Russia says it expects ‘good relations’ with Taliban as US troops exit
Russia said it expects to build close ties with the Taliban as American forces start withdrawing from Afghanistan under a peace deal signed last month.
“We want to have normal ties with any new administration in Kabul,” President Vladimir Putin’s envoy to Afghanistan, Zamir Kabulov, said in an interview on Friday in Moscow. “The Taliban understands very well that when they join the government, they’ll need to work for national interests and for that they’ll need good relations with Russia.”
The peace agreement reached in the Qatari capital after 19 years of war provides for the U.S. and its allies to pull out all troops within 14 months, in return for a Taliban pledge to prevent terrorist groups such as Islamic State and al-Qaeda from using Afghanistan as a haven. It also sets the stage for the Taliban to hold talks with Afghanistan’s government to decide the political future of the conflict-torn country.
Russia has courted the Taliban, which controls or contests about half of the territory in Afghanistan, saying the militant group can be a potential ally in the fight against Islamic State. The U.S. pull-out to end the longest conflict in American history is providing the Kremlin with a chance to reclaim its clout in the country, where the Soviet Union fought a decade-long war before completing a humiliating withdrawal in 1989. The two former Cold War rivals are also in competition in the Middle East where Russia is seeking to restore its Soviet-era influence.
‘It’s a Risk’
The administration of Afghan President Ashraf Ghani, a U.S. ally, is reluctant to enter into peace talks with the Taliban because “the Kabul leadership is afraid that these talks will lead to their departure,” said Kabulov.

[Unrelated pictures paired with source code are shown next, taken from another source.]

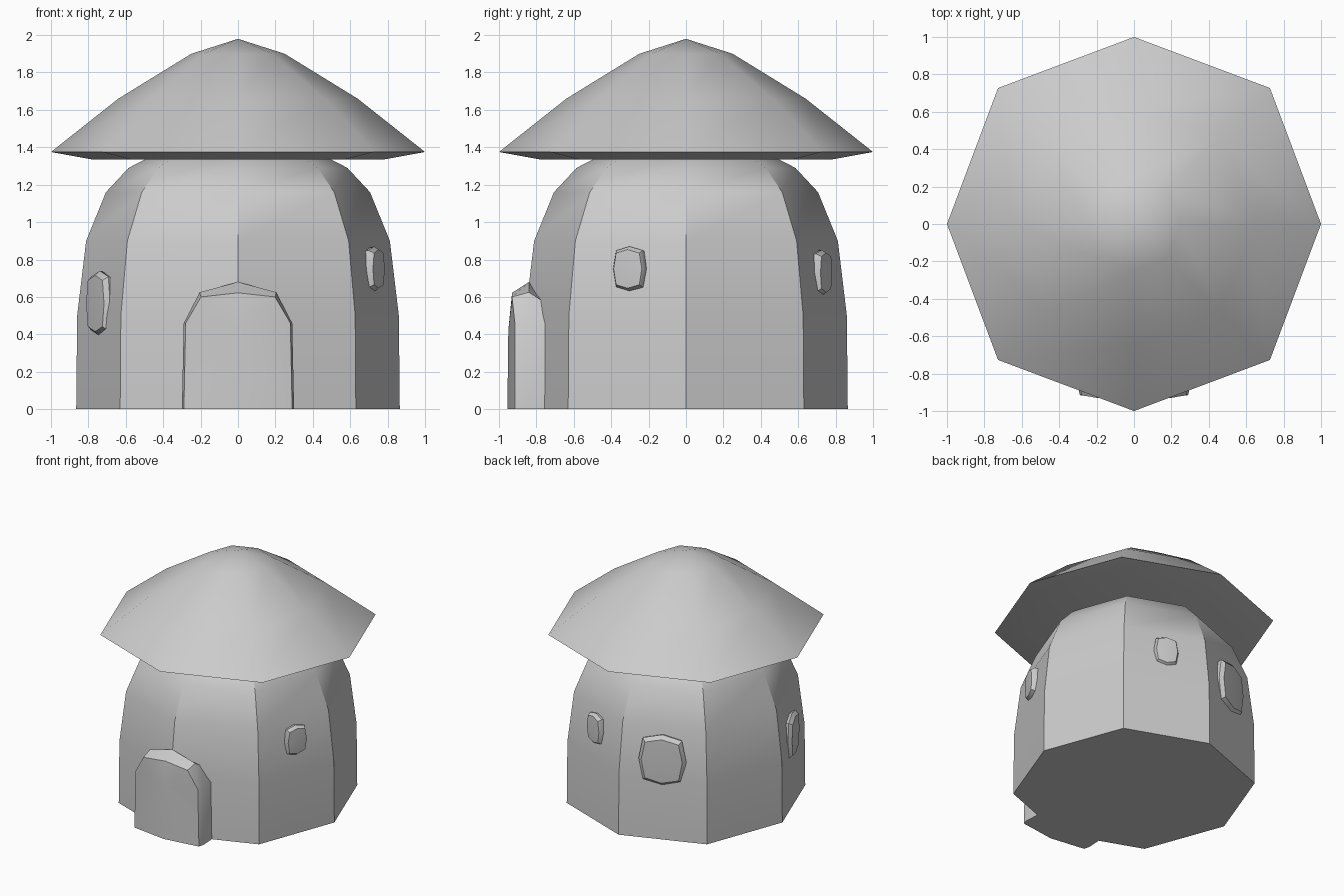
import bpy, bmesh
from math import radians, sin, cos, pi
from mathutils import Matrix, Vector

if "Cube" in bpy.data.objects:
    bpy.data.objects.remove(bpy.data.objects["Cube"])


def loft(name, rings, cap_points=(None, None), matrix=None):
    """Skin closed rings of equal length; each end gets a flat face or a centre point."""
    bm = bmesh.new()
    loops = [[bm.verts.new(p) for p in ring] for ring in rings]
    n = len(loops[0])
    for a, b in zip(loops, loops[1:]):
        for i in range(n):
            j = (i + 1) % n
            bm.faces.new((a[i], a[j], b[j], b[i]))
    for loop, tip in zip((loops[0], loops[-1]), cap_points):
        if tip is None:
            bm.faces.new(loop)
        else:
            c = bm.verts.new(tip)
            for i in range(n):
                bm.faces.new((loop[i], loop[(i + 1) % n], c))
    bmesh.ops.recalc_face_normals(bm, faces=bm.faces)
    mesh = bpy.data.meshes.new(name)
    bm.to_mesh(mesh)
    bm.free()
    obj = bpy.data.objects.new(name, mesh)
    bpy.context.collection.objects.link(obj)
    if matrix is not None:
        obj.matrix_world = matrix
    bpy.ops.object.select_all(action='DESELECT')
    obj.select_set(True)
    bpy.context.view_layer.objects.active = obj
    bpy.ops.object.shade_smooth_by_angle(angle=radians(35))
    return obj


def octagon(r, z, diagonal=1.03):
    """Eight-sided ring with slightly pushed-out diagonal corners."""
    pts = []
    for i in range(8):
        k = r * (diagonal if i % 2 else 1)
        pts.append((k * cos(i * pi / 4), k * sin(i * pi / 4), z))
    return pts


# Domed wall
wall = [(0.865, 0), (0.86, 0.5), (0.812, 0.9), (0.706, 1.16),
        (0.585, 1.29), (0.42, 1.375), (0.22, 1.42)]
loft("wall", [octagon(r, z) for r, z in wall], (None, (0, 0, 1.44)))

# Wide pointed roof with a shallow underside
roof = [(0.78, 1.335), (1.0, 1.375), (0.64, 1.66), (0.25, 1.90)]
loft("roof", [octagon(r, z, 1.028) for r, z in roof], (None, (0, 0, 1.98)))


# Arched door: outline from left foot over the top to right foot, centre foot last
def door_ring(sx, shoulder, top, y_side, y_mid, y_centre):
    half = [(0.30 * sx, 0, y_side), (0.29 * sx, 0.46, y_side), (0.205 * sx, shoulder, y_mid)]
    left = [(-x, y, z) for x, z, y in half]
    right = [(x, y, z) for x, z, y in reversed(half)]
    return left + [(0, y_mid, top)] + right + [(0, y_centre, 0)]


door_rings = [
    door_ring(0.97, 0.58, 0.62, -0.70, -0.77, -0.70),
    door_ring(1.0, 0.625, 0.68, -0.87, -0.84, -0.87),
    door_ring(0.965, 0.60, 0.622, -0.915, -0.93, -0.955),
]
loft("door", door_rings, (None, (0, -0.95, 0.42)))


# Rounded box windows set into the wall faces
def window(name, degrees, radius, z, width, height):
    outline = [(1, 0), (0.82, 0.82), (0, 1), (-0.82, 0.82),
               (-1, 0), (-0.82, -0.82), (0, -1), (0.82, -0.82)]
    rings = [[(d, u * s * width / 2, v * s * height / 2) for u, v in outline]
             for d, s in ((-0.06, 0.9), (0, 1.0), (0.027, 0.86))]
    place = (Matrix.Rotation(radians(degrees), 4, 'Z')
             @ Matrix.Translation(Vector((radius, 0, z))))
    loft(name, rings, (None, (0.034, 0, 0)), place)


window("small_window_right", -22.5, 0.788, 0.75, 0.19, 0.24)
window("small_window_back", 67.5, 0.785, 0.73, 0.19, 0.245)
window("large_window_back", 112.5, 0.80, 0.64, 0.36, 0.41)
window("large_window_left", 202.5, 0.80, 0.565, 0.29, 0.35)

While a power-sharing government is “absolutely realistic,” if the negotiations don’t happen, the Taliban will continue to make territorial advances, said the Russian envoy. “They won’t lose their chance and will strengthen their control of territory,” he said.
The U.S. has accused Russia in the past of supplying weapons to the Taliban, allegations Moscow has denied. The movement won’t be able to impose the same hard-line Islamic rule as in the 1990s, according to Kabulov. “We told them we won’t accept a return of the Islamic Emirate,” he said.
The top Russian official also criticized the U.S. for carrying out air strikes against the Taliban to prevent it from staging small-scale attacks on the Afghan military, which he said it didn’t commit to stop under the peace agreement. “It’s a risk,” said Kabulov. “If the U.S. genuinely wants to bring the peace process to a logical conclusion -- a cease-fire and inter-Afghan dialog -- they shouldn’t act in this way.”